Intel Hit With $2 Billion Fine On Obscure Decades-Old Patent Infringement Claim
The two patents in question include 759, which details a "method of controlling a clock frequency," and 373, which covers a "minimum memory operating voltage technique." But we first need to step back to 1999, when Philips Semiconductors bought VLSI for $1 billion. The company's assets later piggybacked to NXP, which was spun-off by Philips in 2006. And then that's where the ownership of the patents takes series of twists and turns.
"One of the patents was originally issued in 2012 to Freescale Semiconductor Inc. and the other in 2010 to SigmaTel Inc," explains Bloomberg. "Freescale bought SigmaTel and was in turn bought by NXP in 2015." And that's where VLSI comes back into the picture. The company rose from the grave in 2019 with the sole purpose of looking for a legal battle with Intel. During this year, patents 373 and 759 were transferred to VLSI Technology LLC., which then proceeded to sue Intel for infringement.

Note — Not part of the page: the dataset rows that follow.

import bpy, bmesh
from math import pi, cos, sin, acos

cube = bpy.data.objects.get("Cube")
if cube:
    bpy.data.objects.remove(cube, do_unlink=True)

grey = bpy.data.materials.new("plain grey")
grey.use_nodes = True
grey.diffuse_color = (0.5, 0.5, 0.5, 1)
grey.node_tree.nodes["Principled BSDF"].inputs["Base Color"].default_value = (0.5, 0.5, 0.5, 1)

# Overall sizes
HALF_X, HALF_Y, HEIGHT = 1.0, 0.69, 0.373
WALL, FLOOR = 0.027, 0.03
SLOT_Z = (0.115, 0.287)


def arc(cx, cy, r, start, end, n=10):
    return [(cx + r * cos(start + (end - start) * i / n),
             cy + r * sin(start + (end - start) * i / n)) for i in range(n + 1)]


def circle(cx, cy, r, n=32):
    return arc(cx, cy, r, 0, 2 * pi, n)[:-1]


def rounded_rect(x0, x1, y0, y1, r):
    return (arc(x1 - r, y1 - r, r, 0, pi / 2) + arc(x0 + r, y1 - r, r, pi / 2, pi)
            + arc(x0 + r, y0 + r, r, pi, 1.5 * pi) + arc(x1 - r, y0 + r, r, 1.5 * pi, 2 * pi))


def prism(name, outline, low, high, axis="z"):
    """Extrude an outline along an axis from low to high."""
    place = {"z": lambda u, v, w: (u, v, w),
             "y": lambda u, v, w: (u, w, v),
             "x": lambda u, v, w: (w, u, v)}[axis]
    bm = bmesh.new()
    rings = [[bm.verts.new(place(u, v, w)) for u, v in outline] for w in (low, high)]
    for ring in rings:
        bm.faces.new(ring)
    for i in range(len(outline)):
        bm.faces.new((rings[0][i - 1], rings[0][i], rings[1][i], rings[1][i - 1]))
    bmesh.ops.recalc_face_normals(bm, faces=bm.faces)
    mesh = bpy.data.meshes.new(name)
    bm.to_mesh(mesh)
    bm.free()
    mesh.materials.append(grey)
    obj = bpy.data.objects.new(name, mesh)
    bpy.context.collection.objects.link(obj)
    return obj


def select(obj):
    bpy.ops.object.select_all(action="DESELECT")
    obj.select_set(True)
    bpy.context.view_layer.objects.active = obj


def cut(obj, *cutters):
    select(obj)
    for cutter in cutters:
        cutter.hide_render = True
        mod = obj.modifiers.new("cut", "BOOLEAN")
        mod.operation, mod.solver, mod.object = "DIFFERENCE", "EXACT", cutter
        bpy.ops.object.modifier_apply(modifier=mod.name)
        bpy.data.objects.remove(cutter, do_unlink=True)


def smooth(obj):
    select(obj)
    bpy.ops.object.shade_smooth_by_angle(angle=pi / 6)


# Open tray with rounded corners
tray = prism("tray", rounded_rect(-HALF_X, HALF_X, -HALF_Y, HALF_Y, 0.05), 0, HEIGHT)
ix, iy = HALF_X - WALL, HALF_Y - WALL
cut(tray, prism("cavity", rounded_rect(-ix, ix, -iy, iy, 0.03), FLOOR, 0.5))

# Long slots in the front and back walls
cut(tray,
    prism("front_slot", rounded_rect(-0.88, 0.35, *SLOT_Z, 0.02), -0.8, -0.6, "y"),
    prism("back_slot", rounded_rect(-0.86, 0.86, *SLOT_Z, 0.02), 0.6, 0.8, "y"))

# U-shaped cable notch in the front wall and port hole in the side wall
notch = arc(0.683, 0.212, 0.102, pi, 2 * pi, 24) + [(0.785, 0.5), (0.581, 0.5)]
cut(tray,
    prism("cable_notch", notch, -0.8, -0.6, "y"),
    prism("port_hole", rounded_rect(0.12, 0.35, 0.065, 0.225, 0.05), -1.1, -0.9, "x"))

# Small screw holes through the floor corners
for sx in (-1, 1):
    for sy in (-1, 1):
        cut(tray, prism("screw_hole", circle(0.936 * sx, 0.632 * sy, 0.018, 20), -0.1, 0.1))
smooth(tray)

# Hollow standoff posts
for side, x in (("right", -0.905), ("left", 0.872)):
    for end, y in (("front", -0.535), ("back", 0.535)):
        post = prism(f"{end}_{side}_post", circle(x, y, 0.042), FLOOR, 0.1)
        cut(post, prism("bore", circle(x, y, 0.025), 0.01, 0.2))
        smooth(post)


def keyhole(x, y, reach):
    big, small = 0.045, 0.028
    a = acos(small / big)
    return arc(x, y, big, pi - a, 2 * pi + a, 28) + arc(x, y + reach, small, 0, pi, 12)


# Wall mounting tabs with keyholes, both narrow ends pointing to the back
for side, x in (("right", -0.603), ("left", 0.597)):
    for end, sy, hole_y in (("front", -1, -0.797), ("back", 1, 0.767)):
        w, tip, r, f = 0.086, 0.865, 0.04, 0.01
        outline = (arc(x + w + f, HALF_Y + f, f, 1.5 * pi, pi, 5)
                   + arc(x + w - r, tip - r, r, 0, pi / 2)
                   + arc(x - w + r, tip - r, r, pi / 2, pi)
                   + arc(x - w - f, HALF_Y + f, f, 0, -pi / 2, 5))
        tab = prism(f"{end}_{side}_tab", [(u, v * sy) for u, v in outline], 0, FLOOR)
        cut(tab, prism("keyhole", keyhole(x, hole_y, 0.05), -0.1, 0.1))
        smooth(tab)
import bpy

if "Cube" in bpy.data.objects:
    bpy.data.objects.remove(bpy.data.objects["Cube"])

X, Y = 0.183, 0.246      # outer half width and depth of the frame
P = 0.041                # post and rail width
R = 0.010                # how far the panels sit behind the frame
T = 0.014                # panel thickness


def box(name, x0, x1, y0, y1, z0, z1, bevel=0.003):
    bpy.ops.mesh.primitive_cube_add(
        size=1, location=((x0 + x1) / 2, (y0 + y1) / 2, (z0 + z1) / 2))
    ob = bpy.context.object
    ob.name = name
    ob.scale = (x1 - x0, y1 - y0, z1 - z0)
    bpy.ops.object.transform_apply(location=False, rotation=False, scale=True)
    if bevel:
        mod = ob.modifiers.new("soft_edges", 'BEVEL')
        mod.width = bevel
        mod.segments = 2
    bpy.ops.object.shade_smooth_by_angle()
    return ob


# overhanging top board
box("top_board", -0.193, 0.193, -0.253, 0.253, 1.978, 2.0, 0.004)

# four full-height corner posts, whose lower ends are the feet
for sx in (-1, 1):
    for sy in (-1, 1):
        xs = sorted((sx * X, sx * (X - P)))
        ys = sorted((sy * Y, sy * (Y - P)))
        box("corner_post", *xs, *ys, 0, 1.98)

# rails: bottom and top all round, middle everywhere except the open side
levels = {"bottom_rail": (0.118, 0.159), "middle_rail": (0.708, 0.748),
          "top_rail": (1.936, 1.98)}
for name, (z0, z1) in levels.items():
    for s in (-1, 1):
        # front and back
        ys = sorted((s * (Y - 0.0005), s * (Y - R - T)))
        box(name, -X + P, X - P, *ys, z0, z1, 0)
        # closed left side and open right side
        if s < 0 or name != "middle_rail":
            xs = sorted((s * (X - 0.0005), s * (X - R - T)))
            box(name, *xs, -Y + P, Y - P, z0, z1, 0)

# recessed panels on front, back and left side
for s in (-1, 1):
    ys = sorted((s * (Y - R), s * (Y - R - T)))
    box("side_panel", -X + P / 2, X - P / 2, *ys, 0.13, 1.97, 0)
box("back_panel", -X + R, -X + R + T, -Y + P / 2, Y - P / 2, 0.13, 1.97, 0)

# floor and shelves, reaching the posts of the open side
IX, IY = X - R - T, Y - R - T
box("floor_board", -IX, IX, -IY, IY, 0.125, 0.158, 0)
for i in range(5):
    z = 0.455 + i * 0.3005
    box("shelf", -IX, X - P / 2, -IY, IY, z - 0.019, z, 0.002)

For its part, Intel saw no merit in the lawsuit and basically called VLSI the tech equivalent of The Walking Dead. Intel argued in court that VLSI "took two patents off the shelf that hadn't been used for ten years and said, 'We'd like $2 billion,'" according to Bloomberg. The world's largest chipmaker went on to argue that handing VLSI a victory in court was in effect "taxing the true innovators."
VLSI chief counsel Morgan Chu countered that Intel had "incorporated NXP's inventions into its own chips" without paying reasonable royalties. Unfortunately for Intel, the jurors sided with VLSI's arguments, awarding $1.5 billion for the first patent and $675 million for the second ($2.18 billion total).
Intel, of course, disagrees with the ruling and says that it is "confident" that it will prevail on appeal. The $2.18 billion verdict is a considerable sum, even for a company like Intel. To put that figure in perspective Intel's [GAAP] net income for Q4 2020 was $5.9 billion.